May 17, 2019
The big news this week was the unveiling of two separate bills addressing surprise out of network bills.
- Senate – The Senate version, spearheaded by Sens. Cassidy and Bennett, would prohibit balance billing for emergency care, elective care at in-network facility but service done by an out-of-network provider, and when a patient needs additional care after an emergency at an out-of-network facility but can’t get there. Providers would be paid median in-network rates for such instances but providers can trigger an arbitration process to make a final determination.
- House – The House version, spearheaded by Reps. Pallone and Walden, would treat out-of-network emergency care as in network for purposes of cost-sharing, prohibit balance billing, and require insurers to make minimum payment to out-of-network providers based on nearby in-network providers.
There are expected other bills to emerge to tackle surprise billing. There’s still a long way to go for any legislation to pass but if health legislation will pass this term it’s likely to be on surprise billing.

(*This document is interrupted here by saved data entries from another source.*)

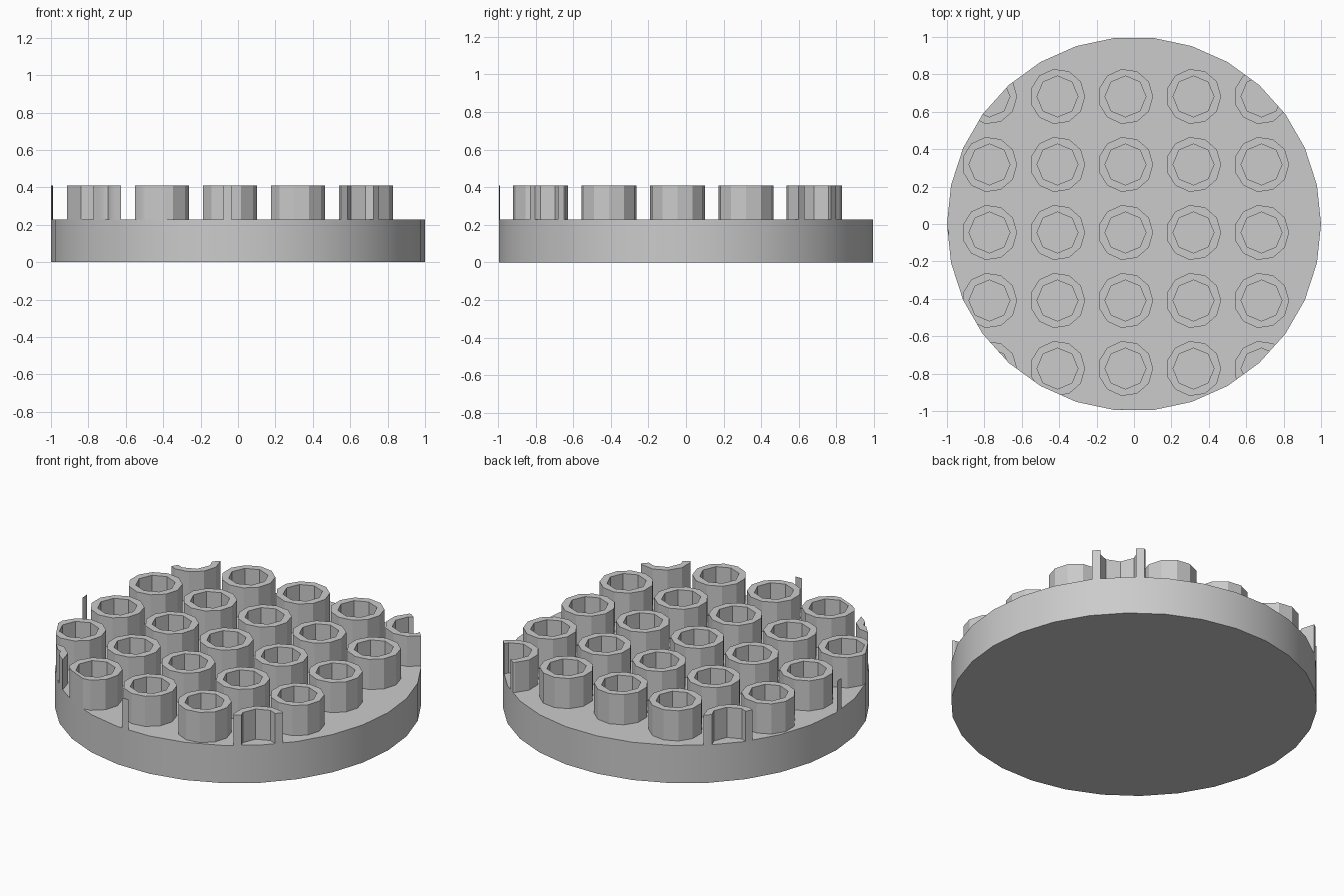
import bpy
import bmesh
from math import cos, pi, radians, sin
from mathutils import Vector

cube = bpy.data.objects.get("Cube")
if cube:
    bpy.data.objects.remove(cube, do_unlink=True)

# Dimensions, as fractions of the disc radius
U = 1 / 22
DISC_SIDES = 30
BASE_TOP, TUBE_TOP = 5 * U, 9 * U
OUTER_R, INNER_R = 3.255 * U, 2.4 * U
GRID = range(-25, 16, 8)

grey = bpy.data.materials.new("light grey")
grey.use_nodes = True
COLOUR = (0.6, 0.6, 0.6, 1)
grey.diffuse_color = COLOUR
grey.node_tree.nodes["Principled BSDF"].inputs["Base Color"].default_value = COLOUR


def polygon(bm, radius, sides, z, cx=0, cy=0):
    return [bm.verts.new((cx + radius * cos(2 * pi * i / sides),
                          cy + radius * sin(2 * pi * i / sides), z))
            for i in range(sides)]


def wall(bm, low, high):
    n = len(low)
    for i in range(n):
        j = (i + 1) % n
        bm.faces.new((low[i], low[j], high[j], high[i]))


def ring(bm, outer, inner):
    # Triangle strip between two loops that have different side counts
    a = b = 0
    n, m = len(outer), len(inner)
    while a < n or b < m:
        if b >= m or (a < n and (a + 1) * m <= (b + 1) * n):
            bm.faces.new((outer[a], outer[(a + 1) % n], inner[b % m]))
            a += 1
        else:
            bm.faces.new((outer[a % n], inner[(b + 1) % m], inner[b]))
            b += 1


def clip_to_disc(bm):
    # Trim everything outside the disc outline and cap the cut walls
    for i in range(DISC_SIDES):
        angle = 2 * pi * (i + 0.5) / DISC_SIDES
        normal = Vector((cos(angle), sin(angle), 0))
        bmesh.ops.bisect_plane(
            bm, geom=bm.verts[:] + bm.edges[:] + bm.faces[:], dist=1e-6,
            plane_co=normal * cos(pi / DISC_SIDES), plane_no=normal,
            clear_outer=True)
        open_edges = [e for e in bm.edges if e.is_boundary]
        if open_edges:
            bmesh.ops.holes_fill(bm, edges=open_edges, sides=0)


def finish(bm, name):
    bmesh.ops.recalc_face_normals(bm, faces=bm.faces[:])
    mesh = bpy.data.meshes.new(name)
    bm.to_mesh(mesh)
    bm.free()
    mesh.materials.append(grey)
    obj = bpy.data.objects.new(name, mesh)
    bpy.context.collection.objects.link(obj)
    bpy.ops.object.select_all(action="DESELECT")
    obj.select_set(True)
    bpy.context.view_layer.objects.active = obj
    bpy.ops.object.shade_smooth_by_angle(angle=radians(30))


# Round base
bm = bmesh.new()
bottom = polygon(bm, 1, DISC_SIDES, 0)
top = polygon(bm, 1, DISC_SIDES, BASE_TOP)
wall(bm, bottom, top)
bm.faces.new(bottom)
bm.faces.new(top)
finish(bm, "base_disc")

# Grid of hollow tubes, trimmed where they pass the rim
for row, gy in enumerate(GRID):
    for column, gx in enumerate(GRID):
        bm = bmesh.new()
        loops = [[polygon(bm, r, sides, z, gx * U, gy * U)
                  for z in (BASE_TOP, TUBE_TOP)]
                 for r, sides in ((OUTER_R, 11), (INNER_R, 8))]
        for low, high in loops:
            wall(bm, low, high)
        for level in (0, 1):
            ring(bm, loops[0][level], loops[1][level])
        bmesh.ops.recalc_face_normals(bm, faces=bm.faces[:])
        clip_to_disc(bm)
        if bm.faces:
            finish(bm, f"tube_{row}_{column}")
        else:
            bm.free()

AHP Guidance – The Department of Labor released new guidance on Association Health Plans clarifying that given the recent court ruling, enrollees in AHPs created under the new rules can stay in their plan for the remainder of the plan/contract period but cannot renew.
More Hospital Price Transparency Regulations Coming? – The Wall Street Journal reported that “The administration is strongly interested in forcing insurers to publicize the negotiated rates they pay for services.” The WSJ reported that the Department of Labor is considering releasing a regulation that would require private insurers to publish the negotiated rates of services they have with providers.
Maryland – The Governor of Maryland (Hogan) signed into the law a first in the nation “easy enrollment” bill. The bill would allow Maryland residents to check a box on their tax returns that would allow them, if they qualify, to be either automatically enrolled in Medicaid or get outreach by the Exchange for enrollment. The bill is expected to increase coverage take-up by the uninsured.
Washington – The Governor of Washington signed into law a bill that will create the first “public option” to be offered on-Exchange. Starting in 2021, Washington will offer something called “Cascade Care”. Cascade Care will be offered by a private insurance company but overseen by the Exchange. The bill requires certain provider reimbursement rates to be required of a carrier offering “Cascade Care”.
Several states have now released their 2020 proposed rate filings:
- Maryland announced proposed rate increases of -2.9% and 4.3% in the individual and small group markets, respectively.
- Oregon announced proposed rate increases of 3.3% and 8.7% in the individual and small group markets, respectively.
- Vermont announced proposed rate increases of 13%.
Reminder- Maryland and Oregon have reinsurance programs that affect their individual markets and Vermont has a merged market.